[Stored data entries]
· · ·

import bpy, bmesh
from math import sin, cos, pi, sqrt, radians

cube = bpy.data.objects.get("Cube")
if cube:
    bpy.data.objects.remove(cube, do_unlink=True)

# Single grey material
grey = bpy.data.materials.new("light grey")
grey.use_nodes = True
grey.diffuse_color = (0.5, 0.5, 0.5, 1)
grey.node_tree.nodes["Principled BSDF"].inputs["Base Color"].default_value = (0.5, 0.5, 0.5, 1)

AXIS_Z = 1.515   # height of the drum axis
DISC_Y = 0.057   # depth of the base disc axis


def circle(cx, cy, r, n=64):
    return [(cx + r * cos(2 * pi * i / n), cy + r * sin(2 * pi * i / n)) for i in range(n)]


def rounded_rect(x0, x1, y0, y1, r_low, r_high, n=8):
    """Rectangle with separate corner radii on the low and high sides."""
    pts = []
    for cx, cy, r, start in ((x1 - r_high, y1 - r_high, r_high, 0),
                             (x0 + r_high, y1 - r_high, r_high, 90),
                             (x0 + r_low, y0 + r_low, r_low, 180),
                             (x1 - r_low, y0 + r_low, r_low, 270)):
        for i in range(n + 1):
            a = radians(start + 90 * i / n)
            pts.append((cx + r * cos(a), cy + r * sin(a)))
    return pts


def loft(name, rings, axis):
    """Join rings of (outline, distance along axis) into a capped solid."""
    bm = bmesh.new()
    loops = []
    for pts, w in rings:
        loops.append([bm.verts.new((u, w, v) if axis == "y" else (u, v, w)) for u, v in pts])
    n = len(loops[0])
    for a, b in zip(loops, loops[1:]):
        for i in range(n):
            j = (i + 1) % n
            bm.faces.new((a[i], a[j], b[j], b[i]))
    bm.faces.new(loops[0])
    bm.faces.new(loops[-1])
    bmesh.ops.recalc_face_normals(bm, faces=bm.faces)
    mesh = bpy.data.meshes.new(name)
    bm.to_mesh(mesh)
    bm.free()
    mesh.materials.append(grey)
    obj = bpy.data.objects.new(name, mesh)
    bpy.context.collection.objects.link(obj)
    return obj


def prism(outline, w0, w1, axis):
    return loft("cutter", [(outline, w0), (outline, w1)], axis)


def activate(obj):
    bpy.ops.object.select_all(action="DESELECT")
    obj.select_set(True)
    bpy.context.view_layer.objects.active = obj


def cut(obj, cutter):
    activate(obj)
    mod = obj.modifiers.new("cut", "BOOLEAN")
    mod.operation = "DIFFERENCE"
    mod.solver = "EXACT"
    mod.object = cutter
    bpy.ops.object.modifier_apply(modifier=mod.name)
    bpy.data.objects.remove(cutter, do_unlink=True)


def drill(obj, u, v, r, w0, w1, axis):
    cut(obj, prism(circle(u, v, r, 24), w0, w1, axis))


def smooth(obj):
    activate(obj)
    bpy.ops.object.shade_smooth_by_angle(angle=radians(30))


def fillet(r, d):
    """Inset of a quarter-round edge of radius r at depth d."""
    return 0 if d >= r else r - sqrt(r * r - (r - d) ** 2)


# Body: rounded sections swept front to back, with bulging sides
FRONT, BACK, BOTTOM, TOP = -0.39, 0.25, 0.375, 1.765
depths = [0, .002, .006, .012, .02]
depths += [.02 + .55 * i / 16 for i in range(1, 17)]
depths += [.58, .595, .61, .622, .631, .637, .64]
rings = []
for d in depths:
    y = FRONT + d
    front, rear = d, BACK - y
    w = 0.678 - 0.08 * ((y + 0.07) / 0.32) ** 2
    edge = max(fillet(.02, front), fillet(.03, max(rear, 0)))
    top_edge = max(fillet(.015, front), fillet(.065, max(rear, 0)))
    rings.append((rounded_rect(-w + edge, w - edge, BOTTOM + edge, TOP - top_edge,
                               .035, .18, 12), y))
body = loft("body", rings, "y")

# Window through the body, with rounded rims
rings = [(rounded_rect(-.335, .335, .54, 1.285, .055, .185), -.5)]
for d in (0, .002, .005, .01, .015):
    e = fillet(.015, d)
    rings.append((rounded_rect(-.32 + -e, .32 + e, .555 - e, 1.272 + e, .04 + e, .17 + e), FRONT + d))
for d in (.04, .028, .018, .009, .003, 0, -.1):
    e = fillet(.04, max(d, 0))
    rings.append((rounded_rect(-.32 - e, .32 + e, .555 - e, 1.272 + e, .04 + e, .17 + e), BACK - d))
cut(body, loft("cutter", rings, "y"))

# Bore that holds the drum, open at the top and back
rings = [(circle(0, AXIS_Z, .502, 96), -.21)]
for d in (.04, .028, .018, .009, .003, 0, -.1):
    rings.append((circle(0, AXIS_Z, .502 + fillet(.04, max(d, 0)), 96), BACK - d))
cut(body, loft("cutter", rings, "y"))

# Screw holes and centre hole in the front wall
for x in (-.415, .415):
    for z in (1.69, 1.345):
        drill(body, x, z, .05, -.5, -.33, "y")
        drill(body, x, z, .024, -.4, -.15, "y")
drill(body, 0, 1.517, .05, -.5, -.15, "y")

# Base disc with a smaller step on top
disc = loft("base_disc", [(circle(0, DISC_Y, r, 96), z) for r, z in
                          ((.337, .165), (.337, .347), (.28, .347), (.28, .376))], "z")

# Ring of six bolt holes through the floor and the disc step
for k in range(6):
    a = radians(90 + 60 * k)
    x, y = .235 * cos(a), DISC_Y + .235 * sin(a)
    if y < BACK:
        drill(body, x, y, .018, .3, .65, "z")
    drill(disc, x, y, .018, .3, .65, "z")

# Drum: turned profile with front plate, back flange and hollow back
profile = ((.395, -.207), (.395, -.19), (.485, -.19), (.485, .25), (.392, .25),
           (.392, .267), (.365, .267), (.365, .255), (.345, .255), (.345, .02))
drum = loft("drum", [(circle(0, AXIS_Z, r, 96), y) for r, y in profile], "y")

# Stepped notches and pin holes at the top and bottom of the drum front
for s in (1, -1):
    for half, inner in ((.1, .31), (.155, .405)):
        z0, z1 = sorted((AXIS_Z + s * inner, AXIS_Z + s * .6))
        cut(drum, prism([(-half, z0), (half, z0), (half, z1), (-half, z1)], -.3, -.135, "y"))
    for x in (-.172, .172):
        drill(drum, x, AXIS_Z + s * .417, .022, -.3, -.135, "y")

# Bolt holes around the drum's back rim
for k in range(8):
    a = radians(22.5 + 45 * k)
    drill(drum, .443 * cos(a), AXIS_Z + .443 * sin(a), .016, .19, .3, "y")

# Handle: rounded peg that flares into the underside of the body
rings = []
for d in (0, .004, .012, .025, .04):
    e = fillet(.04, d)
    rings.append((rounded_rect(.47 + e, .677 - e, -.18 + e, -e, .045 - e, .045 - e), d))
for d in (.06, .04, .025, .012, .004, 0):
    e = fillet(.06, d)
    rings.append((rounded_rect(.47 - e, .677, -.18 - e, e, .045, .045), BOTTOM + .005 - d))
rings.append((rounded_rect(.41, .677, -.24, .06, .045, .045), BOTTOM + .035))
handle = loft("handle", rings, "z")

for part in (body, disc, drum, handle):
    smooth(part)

· · ·

* [Exercise instructions] Only one stretch of the data above is needed. Restate it word for word, from the line containing "drill(drum, .443 *" through the line containing "rings.append((rounded_rect(.47 + e, .677", both ends included.

* [Exercise answer]
    drill(drum, .443 * cos(a), AXIS_Z + .443 * sin(a), .016, .19, .3, "y")

# Handle: rounded peg that flares into the underside of the body
rings = []
for d in (0, .004, .012, .025, .04):
    e = fillet(.04, d)
    rings.append((rounded_rect(.47 + e, .677 - e, -.18 + e, -e, .045 - e, .045 - e), d))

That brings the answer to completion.